“We are back in a danger zone,” says a top economist at the International Monetary Fund. Though an understatement, it captures the central paradox of this year’s annual meeting of the IMF and World Bank. Everyone is alarmed at the swift deterioration of the economic outlook, but there is no leadership — no consensus on what to do or, even when crude agreement exists, little conviction that practical politics will permit action. There is a hazardous vacuum of ideas and power.
Actually, what needs to be done is not obscure. Europe is now the flash point of global concern. Most of its major countries are heavily indebted. The economy has slowed to a crawl; the latest IMF forecast (perhaps optimistic) puts next year’s growth at about at 1 percent. Banks are threatened by their exposure to depreciating government bonds. What looms is a vicious circle: Slower growth makes it harder to cut budget deficits; this causes investors to dump European government bonds; interest rates rise; banks weaken; and the economy gets worse.
One way to break this cycle is to create a new global lending facility that would buy European debt and, in the process, lengthen maturities and charge modest (non-panic-driven) interest rates. This would provide time for Europe to make gradual changes — reducing spending, raising taxes — to bring budgets under control.
Call it a “bailout,” a “rescue” or a “refinancing.” By whatever label, it probably couldn’t work without China. It has the money to become, in effect, Europe’s lead banker. Its foreign exchange reserves total $3.2 trillion and are growing by hundreds of billions of dollars a year. But the United States and Europe don’t want to call China, and the Chinese don’t seem to want to be called. The result: stalemate.
It’s easy to understand why. Americans and Europeans don’t want to cede power to China, whose goals are suspect. China might seek a new world order based on China’s interests, while ditching the existing system of “open, rules-based trade,” writes economist Arvind Subramanian in his book “Eclipse: Living in the Shadow of China’s Economic Dominance.” China’s involvement would probably trigger an uproar in the United States and Europe, with unpredictable consequences. Similarly, China apparently disdains the choices it would face. How heavy-handed would it be in lending? How would it deal with losses?

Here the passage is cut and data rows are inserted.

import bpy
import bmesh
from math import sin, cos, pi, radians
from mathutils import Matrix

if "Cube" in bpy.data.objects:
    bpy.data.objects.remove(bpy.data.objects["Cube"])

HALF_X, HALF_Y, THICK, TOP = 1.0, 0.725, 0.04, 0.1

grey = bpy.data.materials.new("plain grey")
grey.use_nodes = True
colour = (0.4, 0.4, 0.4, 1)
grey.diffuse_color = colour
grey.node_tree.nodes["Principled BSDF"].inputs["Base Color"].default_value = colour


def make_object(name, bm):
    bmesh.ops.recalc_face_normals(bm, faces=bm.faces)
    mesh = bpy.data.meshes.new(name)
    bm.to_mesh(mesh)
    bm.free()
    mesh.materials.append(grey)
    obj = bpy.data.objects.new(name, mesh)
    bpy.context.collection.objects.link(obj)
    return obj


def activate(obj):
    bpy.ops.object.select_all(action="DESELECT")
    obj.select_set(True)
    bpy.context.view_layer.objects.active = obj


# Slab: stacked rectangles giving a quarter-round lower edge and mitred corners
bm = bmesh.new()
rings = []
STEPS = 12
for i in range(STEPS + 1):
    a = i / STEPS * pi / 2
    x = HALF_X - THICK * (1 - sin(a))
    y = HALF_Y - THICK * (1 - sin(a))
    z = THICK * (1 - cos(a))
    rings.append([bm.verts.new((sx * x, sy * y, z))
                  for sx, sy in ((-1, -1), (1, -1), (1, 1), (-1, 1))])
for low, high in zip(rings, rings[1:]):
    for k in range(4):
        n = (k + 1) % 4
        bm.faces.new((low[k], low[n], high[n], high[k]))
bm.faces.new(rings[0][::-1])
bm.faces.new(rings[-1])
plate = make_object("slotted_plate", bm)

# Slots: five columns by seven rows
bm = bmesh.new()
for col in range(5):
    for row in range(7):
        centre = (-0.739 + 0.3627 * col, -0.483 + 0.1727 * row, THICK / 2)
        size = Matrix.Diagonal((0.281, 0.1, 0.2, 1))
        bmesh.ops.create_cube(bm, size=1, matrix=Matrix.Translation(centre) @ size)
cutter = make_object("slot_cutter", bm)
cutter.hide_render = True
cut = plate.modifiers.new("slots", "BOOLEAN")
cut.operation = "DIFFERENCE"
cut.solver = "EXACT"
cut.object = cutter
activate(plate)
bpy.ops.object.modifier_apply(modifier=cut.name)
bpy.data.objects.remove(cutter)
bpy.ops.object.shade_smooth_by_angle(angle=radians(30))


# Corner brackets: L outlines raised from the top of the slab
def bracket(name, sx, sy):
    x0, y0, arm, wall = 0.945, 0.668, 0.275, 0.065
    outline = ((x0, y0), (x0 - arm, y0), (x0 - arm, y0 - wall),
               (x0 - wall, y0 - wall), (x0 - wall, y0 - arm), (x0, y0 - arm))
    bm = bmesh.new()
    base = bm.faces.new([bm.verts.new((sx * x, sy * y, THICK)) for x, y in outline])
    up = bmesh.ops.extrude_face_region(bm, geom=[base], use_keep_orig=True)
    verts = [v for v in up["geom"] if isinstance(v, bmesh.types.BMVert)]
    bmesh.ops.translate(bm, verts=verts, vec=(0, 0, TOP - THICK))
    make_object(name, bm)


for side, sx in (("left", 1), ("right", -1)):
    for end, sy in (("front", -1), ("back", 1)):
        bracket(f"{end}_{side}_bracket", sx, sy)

Political paralysis meets economic drift. We are flirting with a renewed global recession, driven by slumps in Europe and the United States. With 44 million already unemployed in advanced countries, the social and political implications are fearsome. Worse, a new recession might snowball into an even deeper and longer downturn.
The alternative is that Europe muddles through. Though possible, the odds seem increasingly against it. The Europeans’ assumption that they can handle their debt problems smacks of wishful thinking.
There’s too much debt. In the spring of 2010, the interest rates demanded by financial markets indicated that about 5 percent of the euro zone’s debt was considered highly risky, says the IMF. That represented only Greece. By late summer 2011, the portion judged risky was 46 percent and included Ireland, Portugal, Spain, Italy and Belgium. If financial markets added France to this group — a possibility — the share of threatened debt would rise to 66 percent.
It’s implausible that the strong half or third of the euro zone (the 17 nations using the euro) could rescue all the weaker members, in part because “strong” countries also have high debts. Everyone knows about the debts of Greece, Italy and Ireland, which are, respectively, 166 percent, 121 percent and 109 percent of their annual output (gross domestic product). It’s less well-known that Germany’s debt is 83 percent of GDP and France’s, 87 percent. (Americans should not smirk. The U.S. debt — using similar assumptions — is 100 percent of GDP.)
Europe is hostage to financial markets because maturing loans and ongoing deficits mean many countries must regularly borrow huge amounts. Already, Greece, Ireland and Portugal have been excluded from private markets; lenders demanded crushing interest rates. That fate could await others. Some countries face staggering 2012 borrowing needs. The IMF estimates that Italy requires new loans equal to one-fourth of its GDP; for Spain and France, the amounts are about one-fifth of GDP.
Europe is caught in an economic pincer: slow-growth assaults from one side; fickle financial markets from the other. One obvious way out — the China option — seems barred by geopolitics. There is precedent. Historians blame the Great Depression’s severity in part on poor international cooperation. Economist Charles Kindleberger found a vacuum of power: Great Britain, the old economic leader, could no longer lead alone; and the United States — a replacement — wasn’t ready to help. Is there a parallel today between the United States and China? Are we repeating the mistakes of the 1930s? Unsettling questions.